One way to remove people's hesitancy about vaccines is to make it easy to get them, said Privor-Dumm, at Johns Hopkins. Vaccines should be low-cost or free, and given out at convenient times and locations, she said.
Someone who has to miss work to get a shot – or even two, as most of the vaccines under development will require – will be much more hesitant about a vaccine than someone who can get one for free, close to home at a time that works, she said.
It's also crucial to counter misinformation with accurate data about an eventual COVID-19 vaccine. There are so many myths right now "it's mind-boggling," said Theresa Horner, chair of the public health department at St. Francis University in Loretto, Pennsylvania.
"Information that can help alleviate that and provide honest answers and truths, it will certainly serve the United States well in trying to eradicate this (virus)," she said.
The bottom line is that the pandemic can't end without a vaccine that the majority of Americans are willing to take, said Dr. Lindsey Baden, director of infectious disease clinical research at the Brigham and Women's Hospital in Boston.
"If we have a successful vaccine and (only)half the people take it, we've failed."
Contact Weintraub at kweintraub@usatoday.
Health and patient safety coverage at USA TODAY is made possible in part by a grant from the Masimo Foundation for Ethics, Innovation and Competition in Healthcare. The Masimo Foundation does not provide editorial input.

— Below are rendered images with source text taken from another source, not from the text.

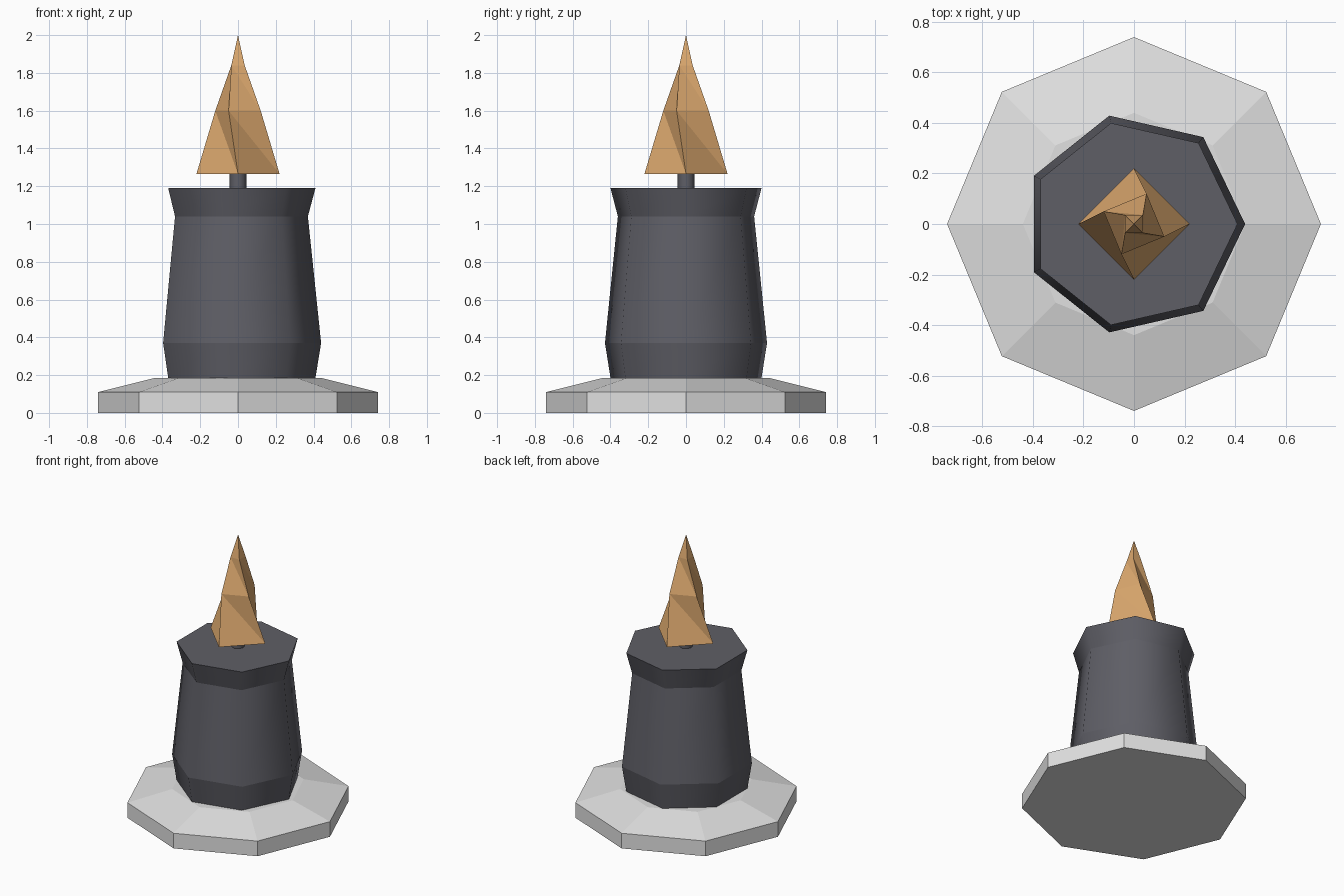
import bpy
import bmesh
from math import cos, sin, pi, radians

cube = bpy.data.objects.get("Cube")
if cube:
    bpy.data.objects.remove(cube, do_unlink=True)


def material(name, rgb):
    mat = bpy.data.materials.new(name)
    mat.use_nodes = True
    mat.diffuse_color = (*rgb, 1)
    mat.node_tree.nodes["Principled BSDF"].inputs["Base Color"].default_value = (*rgb, 1)
    return mat


def lathe(name, sides, rings, mat, smooth_sides=False, split=False):
    """Stack rings of (radius, height, twist in degrees); a zero radius is a point."""
    bm = bmesh.new()
    loops = []
    for radius, z, twist in rings:
        if radius == 0:
            loops.append([bm.verts.new((0, 0, z))] * sides)
            continue
        angles = [2 * pi * i / sides + radians(twist) for i in range(sides)]
        loops.append([bm.verts.new((radius * cos(a), radius * sin(a), z)) for a in angles])
    for low, high in zip(loops, loops[1:]):
        for i in range(sides):
            j = (i + 1) % sides
            if high[i] is high[j]:
                bm.faces.new((low[i], low[j], high[i]))
            elif split:
                bm.faces.new((low[i], low[j], high[i]))
                bm.faces.new((low[j], high[j], high[i]))
            else:
                bm.faces.new((low[i], low[j], high[j], high[i]))
    walls = list(bm.faces)
    bm.faces.new(loops[0][::-1])
    if rings[-1][0]:
        bm.faces.new(loops[-1])
    # Round the walls sideways while the horizontal rings stay crisp
    if smooth_sides:
        for face in walls:
            face.smooth = True
        for edge in bm.edges:
            a, b = edge.verts
            edge.smooth = abs(a.co.z - b.co.z) > 0.001
    bm.normal_update()
    mesh = bpy.data.meshes.new(name)
    bm.to_mesh(mesh)
    bm.free()
    mesh.materials.append(mat)
    obj = bpy.data.objects.new(name, mesh)
    bpy.context.collection.objects.link(obj)
    return obj


stone = material("pale grey", (0.75, 0.75, 0.75))
wax = material("dark slate", (0.113, 0.113, 0.133))
fire = material("warm amber", (0.71, 0.39, 0.155))

# Octagonal dish with a sloping top
lathe("base_dish", 8, [(0.74, 0, 0), (0.74, 0.11, 0), (0.44, 0.185, 0)], stone)

# Seven-sided candle with a bulging foot and flared rim
lathe("candle_body", 7,
      [(0.41, 0.185, 0), (0.44, 0.37, 0), (0.37, 1.04, 0), (0.41, 1.19, 0)],
      wax, smooth_sides=True)

# Short wick
lathe("wick", 8, [(0.045, 1.18, 0), (0.045, 1.28, 0)], wax, smooth_sides=True)

# Twisted four-sided flame
lathe("flame", 4,
      [(0.22, 1.265, 0), (0.13, 1.6, -22.5), (0.05, 1.84, -45), (0, 2, 0)],
      fire, split=True)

This article originally appeared on USA TODAY: COVID vaccine: Why a vaccination is key to ending coronavirus pandemic